So we have reached the halfway point of the summer holidays in the UK and exhausted many of the local attractions for children. It is important, especially during the summer holidays to make an effort to do some new, fun things with children without the pressure of the classroom. We’ve had a busy few weeks (and not a lot of blogging time) and so wanted to take a day trip out somewhere. All phones, computers, televisions and tablets were turned off and we headed out, not that the weather has been particularly good this week, what with hurricane Bertha! I wanted to do something different and creative (although was fairly certain a playground would be involved at some point, and sure enough it was)!

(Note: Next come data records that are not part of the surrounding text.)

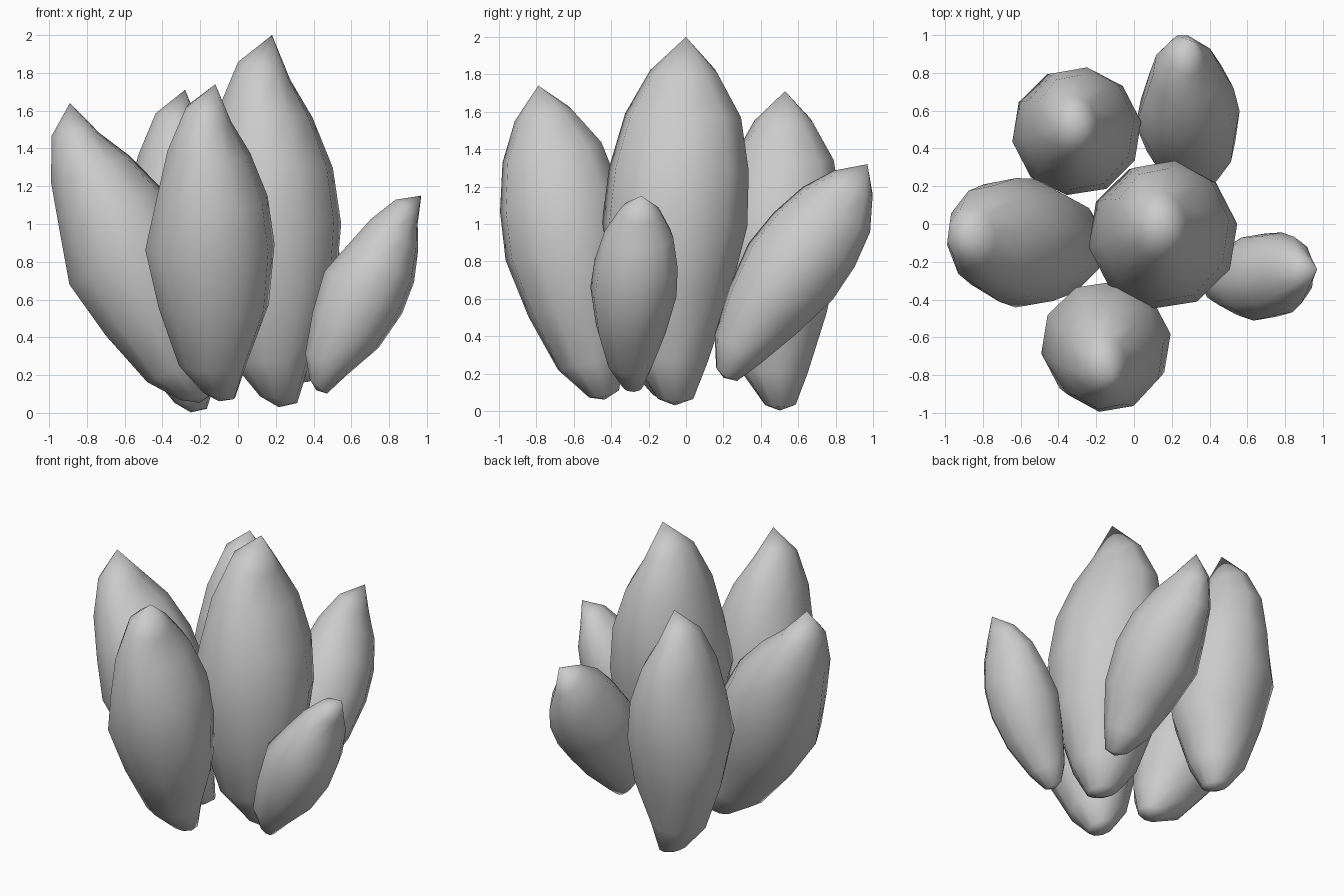
import bpy, bmesh, math
from mathutils import Vector

if "Cube" in bpy.data.objects:
    bpy.data.objects.remove(bpy.data.objects["Cube"])

SIDES = 10
PHASE = math.radians(9)
LENGTH = 1.96
# Rings of the shared crystal shape:
# height, radius x, radius y, offset x, offset y, slant (raises the -x side)
RINGS = [
    (0.02, 0.10, 0.10, 0.0, -0.01, 0.02),
    (0.22, 0.21, 0.21, -0.035, -0.045, 0),
    (0.58, 0.34, 0.32, -0.025, -0.045, 0),
    (0.95, 0.40, 0.395, -0.045, -0.035, 0),
    (1.25, 0.345, 0.38, -0.03, -0.02, 0),
    (1.54, 0.255, 0.315, -0.045, -0.005, 0.02),
    (1.77, 0.14, 0.185, -0.045, -0.005, 0.05),
]


def crystal(name, base, tip):
    """Swollen, pointed crystal running from base to tip."""
    base, tip = Vector(base), Vector(tip)
    axis = tip - base
    bm = bmesh.new()
    loops = []
    for z, rx, ry, cx, cy, slant in RINGS:
        loops.append([bm.verts.new((cx + rx * math.cos(a), cy + ry * math.sin(a),
                                    z - slant * math.cos(a)))
                      for a in (PHASE + 2 * math.pi * i / SIDES for i in range(SIDES))])
    bottom = bm.verts.new((0.0, -0.01, -0.02))
    top = bm.verts.new((0, 0, LENGTH))
    for i in range(SIDES):
        j = (i + 1) % SIDES
        for lo, hi in zip(loops, loops[1:]):
            bm.faces.new((lo[i], lo[j], hi[j], hi[i]))
        bm.faces.new((bottom, loops[0][j], loops[0][i]))
        bm.faces.new((loops[-1][i], loops[-1][j], top))
    mesh = bpy.data.meshes.new(name)
    bm.to_mesh(mesh)
    bm.free()
    ob = bpy.data.objects.new(name, mesh)
    bpy.context.collection.objects.link(ob)
    ob.location = base
    ob.rotation_mode = 'QUATERNION'
    ob.rotation_quaternion = Vector((0, 0, 1)).rotation_difference(axis)
    ob.scale = [axis.length / LENGTH] * 3
    return ob


# Cluster of six crystals fanning out from the middle
cluster = [
    crystal("centre_crystal", (0.215, -0.05, 0.05), (0.18, 0.0, 2.0)),
    crystal("front_crystal", (-0.10, -0.43, 0.08), (-0.12, -0.79, 1.74)),
    crystal("left_crystal", (-0.21, -0.08, 0.07), (-0.89, -0.06, 1.64)),
    crystal("back_left_crystal", (-0.25, 0.51, 0.02), (-0.28, 0.53, 1.71)),
    crystal("back_right_crystal", (0.33, 0.215, 0.185), (0.30, 0.97, 1.32)),
    crystal("right_crystal", (0.42, -0.28, 0.13), (0.97, -0.24, 1.15)),
]

# Soft sides
for ob in cluster:
    ob.select_set(True)
bpy.context.view_layer.objects.active = cluster[0]
bpy.ops.object.shade_smooth_by_angle(angle=math.radians(70))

So we headed up to Penrith where I had heard good things about Crafty Monkeys – a craft studio for all ages. Unsurprisingly, being the school holidays it was quite busy when we arrived but with no time restraints we were happy to wait our turns. It was great fun! We painted a dinosaur, a mug and tried mosaicing (not quite as successfully though, it proved to require more patience than first thought) It was a great experience and all the kids there were loving being allowed to get messy and creative.
After we got cleaned up, I was begged to find a playground. Unfortunately it’s not until they get a bit older that they realise mums aren’t capable of just magicing a playground out of thin air. Luckily though, after asking another mum at Crafty Monkeys, I found out there was a playground not too far away, just outside of the city.
This was in fact the Great Salkeld play area. It had quite a lot to offer including slides, swings, a wobbly bridge, a small timber climbing frame with ropes and ladders as well as a big play area in the middle for basketball etc. It was a big area where the equipment isn’t too crammed together which I prefer as more space means more running around which means a tired out child at the end of it! The favourite piece of equipment was the wobbly bridge which, although met with some hesitation to begin with, was responsible for a lot of laughs.